[What you should do]
Please return every line of the records that contains the word "extrude".
══ Dataset entries
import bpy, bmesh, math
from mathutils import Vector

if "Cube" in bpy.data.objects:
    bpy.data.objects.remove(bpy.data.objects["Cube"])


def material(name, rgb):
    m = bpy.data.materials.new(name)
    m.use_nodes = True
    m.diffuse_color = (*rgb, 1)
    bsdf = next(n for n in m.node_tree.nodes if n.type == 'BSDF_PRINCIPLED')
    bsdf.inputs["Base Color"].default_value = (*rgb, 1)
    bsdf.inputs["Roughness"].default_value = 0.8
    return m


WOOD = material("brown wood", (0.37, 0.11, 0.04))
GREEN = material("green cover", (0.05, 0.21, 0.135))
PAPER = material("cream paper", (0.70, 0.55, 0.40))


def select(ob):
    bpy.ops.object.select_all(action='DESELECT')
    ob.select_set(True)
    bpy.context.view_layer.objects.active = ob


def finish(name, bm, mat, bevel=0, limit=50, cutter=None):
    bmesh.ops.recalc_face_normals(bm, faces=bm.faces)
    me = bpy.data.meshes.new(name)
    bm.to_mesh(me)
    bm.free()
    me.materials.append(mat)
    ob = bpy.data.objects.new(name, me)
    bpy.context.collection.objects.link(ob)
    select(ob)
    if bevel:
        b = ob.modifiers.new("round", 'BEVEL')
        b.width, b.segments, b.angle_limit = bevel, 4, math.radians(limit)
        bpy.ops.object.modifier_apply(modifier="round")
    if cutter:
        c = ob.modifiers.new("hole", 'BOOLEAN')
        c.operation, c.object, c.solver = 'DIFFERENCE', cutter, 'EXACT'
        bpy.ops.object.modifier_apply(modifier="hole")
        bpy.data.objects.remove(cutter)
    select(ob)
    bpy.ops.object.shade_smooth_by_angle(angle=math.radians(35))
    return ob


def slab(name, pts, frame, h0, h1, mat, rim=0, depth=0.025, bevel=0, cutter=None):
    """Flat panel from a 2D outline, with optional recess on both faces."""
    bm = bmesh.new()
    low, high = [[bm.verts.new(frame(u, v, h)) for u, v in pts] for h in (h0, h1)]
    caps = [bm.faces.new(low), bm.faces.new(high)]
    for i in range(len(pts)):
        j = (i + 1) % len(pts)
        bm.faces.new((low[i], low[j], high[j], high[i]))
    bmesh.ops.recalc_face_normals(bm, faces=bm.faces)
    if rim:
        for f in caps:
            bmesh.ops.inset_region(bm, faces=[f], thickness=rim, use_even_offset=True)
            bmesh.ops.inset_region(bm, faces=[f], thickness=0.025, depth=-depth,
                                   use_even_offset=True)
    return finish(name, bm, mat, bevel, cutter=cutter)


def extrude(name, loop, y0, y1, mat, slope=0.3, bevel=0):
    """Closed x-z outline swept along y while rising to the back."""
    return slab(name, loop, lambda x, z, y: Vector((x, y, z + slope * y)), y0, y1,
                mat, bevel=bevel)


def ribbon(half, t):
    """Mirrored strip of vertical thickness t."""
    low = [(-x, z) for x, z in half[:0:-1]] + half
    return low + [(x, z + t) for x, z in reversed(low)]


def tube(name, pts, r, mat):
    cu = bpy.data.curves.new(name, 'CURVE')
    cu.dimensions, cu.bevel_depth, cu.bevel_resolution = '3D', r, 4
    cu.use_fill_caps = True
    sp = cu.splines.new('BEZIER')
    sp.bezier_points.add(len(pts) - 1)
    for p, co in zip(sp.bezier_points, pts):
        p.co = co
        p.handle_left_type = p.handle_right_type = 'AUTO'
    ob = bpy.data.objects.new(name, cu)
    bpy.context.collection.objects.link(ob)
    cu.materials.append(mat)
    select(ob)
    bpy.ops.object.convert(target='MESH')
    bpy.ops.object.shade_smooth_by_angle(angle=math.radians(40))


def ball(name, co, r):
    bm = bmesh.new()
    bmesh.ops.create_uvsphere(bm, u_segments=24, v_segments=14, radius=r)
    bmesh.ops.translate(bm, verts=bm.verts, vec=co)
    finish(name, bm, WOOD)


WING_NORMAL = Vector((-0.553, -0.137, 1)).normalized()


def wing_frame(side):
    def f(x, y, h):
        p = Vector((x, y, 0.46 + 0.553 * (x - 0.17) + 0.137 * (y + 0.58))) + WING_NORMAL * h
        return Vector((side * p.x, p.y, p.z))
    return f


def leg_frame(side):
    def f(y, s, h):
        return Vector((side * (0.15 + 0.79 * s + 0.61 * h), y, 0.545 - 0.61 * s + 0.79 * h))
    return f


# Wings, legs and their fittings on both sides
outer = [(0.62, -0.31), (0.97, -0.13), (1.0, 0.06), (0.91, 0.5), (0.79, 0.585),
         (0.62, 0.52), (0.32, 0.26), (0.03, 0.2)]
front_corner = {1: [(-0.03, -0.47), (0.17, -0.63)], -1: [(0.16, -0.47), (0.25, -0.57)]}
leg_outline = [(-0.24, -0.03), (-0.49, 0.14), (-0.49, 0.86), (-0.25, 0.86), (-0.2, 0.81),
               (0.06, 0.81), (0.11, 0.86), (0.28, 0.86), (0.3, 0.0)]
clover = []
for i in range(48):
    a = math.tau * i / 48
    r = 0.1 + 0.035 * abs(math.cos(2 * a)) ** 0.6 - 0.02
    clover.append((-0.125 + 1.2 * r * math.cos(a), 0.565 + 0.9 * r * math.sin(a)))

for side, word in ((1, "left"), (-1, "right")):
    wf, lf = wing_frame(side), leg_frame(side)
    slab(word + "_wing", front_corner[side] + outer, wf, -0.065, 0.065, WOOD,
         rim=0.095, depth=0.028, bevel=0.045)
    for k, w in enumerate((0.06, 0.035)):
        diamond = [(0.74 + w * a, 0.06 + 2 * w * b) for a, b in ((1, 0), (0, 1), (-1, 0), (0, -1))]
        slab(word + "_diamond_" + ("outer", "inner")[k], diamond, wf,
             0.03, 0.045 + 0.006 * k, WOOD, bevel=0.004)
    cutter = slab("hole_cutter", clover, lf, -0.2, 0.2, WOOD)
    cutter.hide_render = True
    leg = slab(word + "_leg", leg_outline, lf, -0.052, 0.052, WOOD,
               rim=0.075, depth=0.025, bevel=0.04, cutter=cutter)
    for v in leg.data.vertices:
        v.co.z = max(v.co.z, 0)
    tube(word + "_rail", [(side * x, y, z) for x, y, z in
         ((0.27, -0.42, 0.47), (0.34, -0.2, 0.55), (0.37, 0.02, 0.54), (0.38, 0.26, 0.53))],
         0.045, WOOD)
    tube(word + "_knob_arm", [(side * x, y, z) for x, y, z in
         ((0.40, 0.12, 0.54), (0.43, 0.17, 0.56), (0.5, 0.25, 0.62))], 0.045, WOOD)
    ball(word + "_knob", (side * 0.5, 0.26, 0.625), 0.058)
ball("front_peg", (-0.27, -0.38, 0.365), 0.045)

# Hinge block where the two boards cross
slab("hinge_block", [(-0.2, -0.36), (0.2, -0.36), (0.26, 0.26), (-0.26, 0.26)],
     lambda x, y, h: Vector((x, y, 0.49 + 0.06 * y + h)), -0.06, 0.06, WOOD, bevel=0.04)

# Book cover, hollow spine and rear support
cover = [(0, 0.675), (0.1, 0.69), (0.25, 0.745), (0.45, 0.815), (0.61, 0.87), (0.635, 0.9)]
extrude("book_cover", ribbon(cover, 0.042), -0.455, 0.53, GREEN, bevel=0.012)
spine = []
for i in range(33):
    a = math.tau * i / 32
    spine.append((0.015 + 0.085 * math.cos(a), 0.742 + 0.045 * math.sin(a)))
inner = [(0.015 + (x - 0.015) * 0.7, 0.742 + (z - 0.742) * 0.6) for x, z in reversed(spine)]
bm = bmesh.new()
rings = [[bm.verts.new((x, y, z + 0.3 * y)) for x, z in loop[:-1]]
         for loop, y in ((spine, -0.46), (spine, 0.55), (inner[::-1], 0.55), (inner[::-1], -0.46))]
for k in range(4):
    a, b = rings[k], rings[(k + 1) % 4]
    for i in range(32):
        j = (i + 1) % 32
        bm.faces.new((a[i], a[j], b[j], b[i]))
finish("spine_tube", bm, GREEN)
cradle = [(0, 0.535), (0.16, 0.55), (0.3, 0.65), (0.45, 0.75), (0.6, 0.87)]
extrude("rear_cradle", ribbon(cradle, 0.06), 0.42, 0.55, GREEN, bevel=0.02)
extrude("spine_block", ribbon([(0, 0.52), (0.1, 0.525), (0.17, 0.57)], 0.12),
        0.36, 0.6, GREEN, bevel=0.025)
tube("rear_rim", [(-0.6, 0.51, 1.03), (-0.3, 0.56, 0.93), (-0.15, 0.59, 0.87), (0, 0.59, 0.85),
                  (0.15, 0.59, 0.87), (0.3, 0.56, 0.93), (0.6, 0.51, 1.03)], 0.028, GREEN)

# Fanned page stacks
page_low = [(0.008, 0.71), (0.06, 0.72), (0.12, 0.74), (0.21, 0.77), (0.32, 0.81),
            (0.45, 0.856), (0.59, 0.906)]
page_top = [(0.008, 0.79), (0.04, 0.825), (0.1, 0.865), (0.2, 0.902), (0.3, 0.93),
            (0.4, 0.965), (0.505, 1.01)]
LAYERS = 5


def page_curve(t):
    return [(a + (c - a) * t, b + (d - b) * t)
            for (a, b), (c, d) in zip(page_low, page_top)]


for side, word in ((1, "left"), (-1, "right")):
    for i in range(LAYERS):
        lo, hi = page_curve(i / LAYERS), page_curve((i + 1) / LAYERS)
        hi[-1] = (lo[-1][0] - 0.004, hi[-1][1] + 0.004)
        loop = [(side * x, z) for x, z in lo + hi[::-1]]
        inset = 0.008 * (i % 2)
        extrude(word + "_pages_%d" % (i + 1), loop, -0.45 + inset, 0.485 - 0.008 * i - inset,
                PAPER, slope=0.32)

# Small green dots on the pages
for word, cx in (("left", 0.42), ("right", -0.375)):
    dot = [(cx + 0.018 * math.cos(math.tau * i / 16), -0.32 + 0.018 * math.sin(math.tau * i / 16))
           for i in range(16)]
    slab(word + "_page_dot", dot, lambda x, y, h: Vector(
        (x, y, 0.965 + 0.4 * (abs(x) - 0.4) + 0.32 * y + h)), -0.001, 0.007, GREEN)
════
[Written response]
def extrude(name, loop, y0, y1, mat, slope=0.3, bevel=0):
extrude("book_cover", ribbon(cover, 0.042), -0.455, 0.53, GREEN, bevel=0.012)
extrude("rear_cradle", ribbon(cradle, 0.06), 0.42, 0.55, GREEN, bevel=0.02)
extrude("spine_block", ribbon([(0, 0.52), (0.1, 0.525), (0.17, 0.57)], 0.12),
        extrude(word + "_pages_%d" % (i + 1), loop, -0.45 + inset, 0.485 - 0.008 * i - inset,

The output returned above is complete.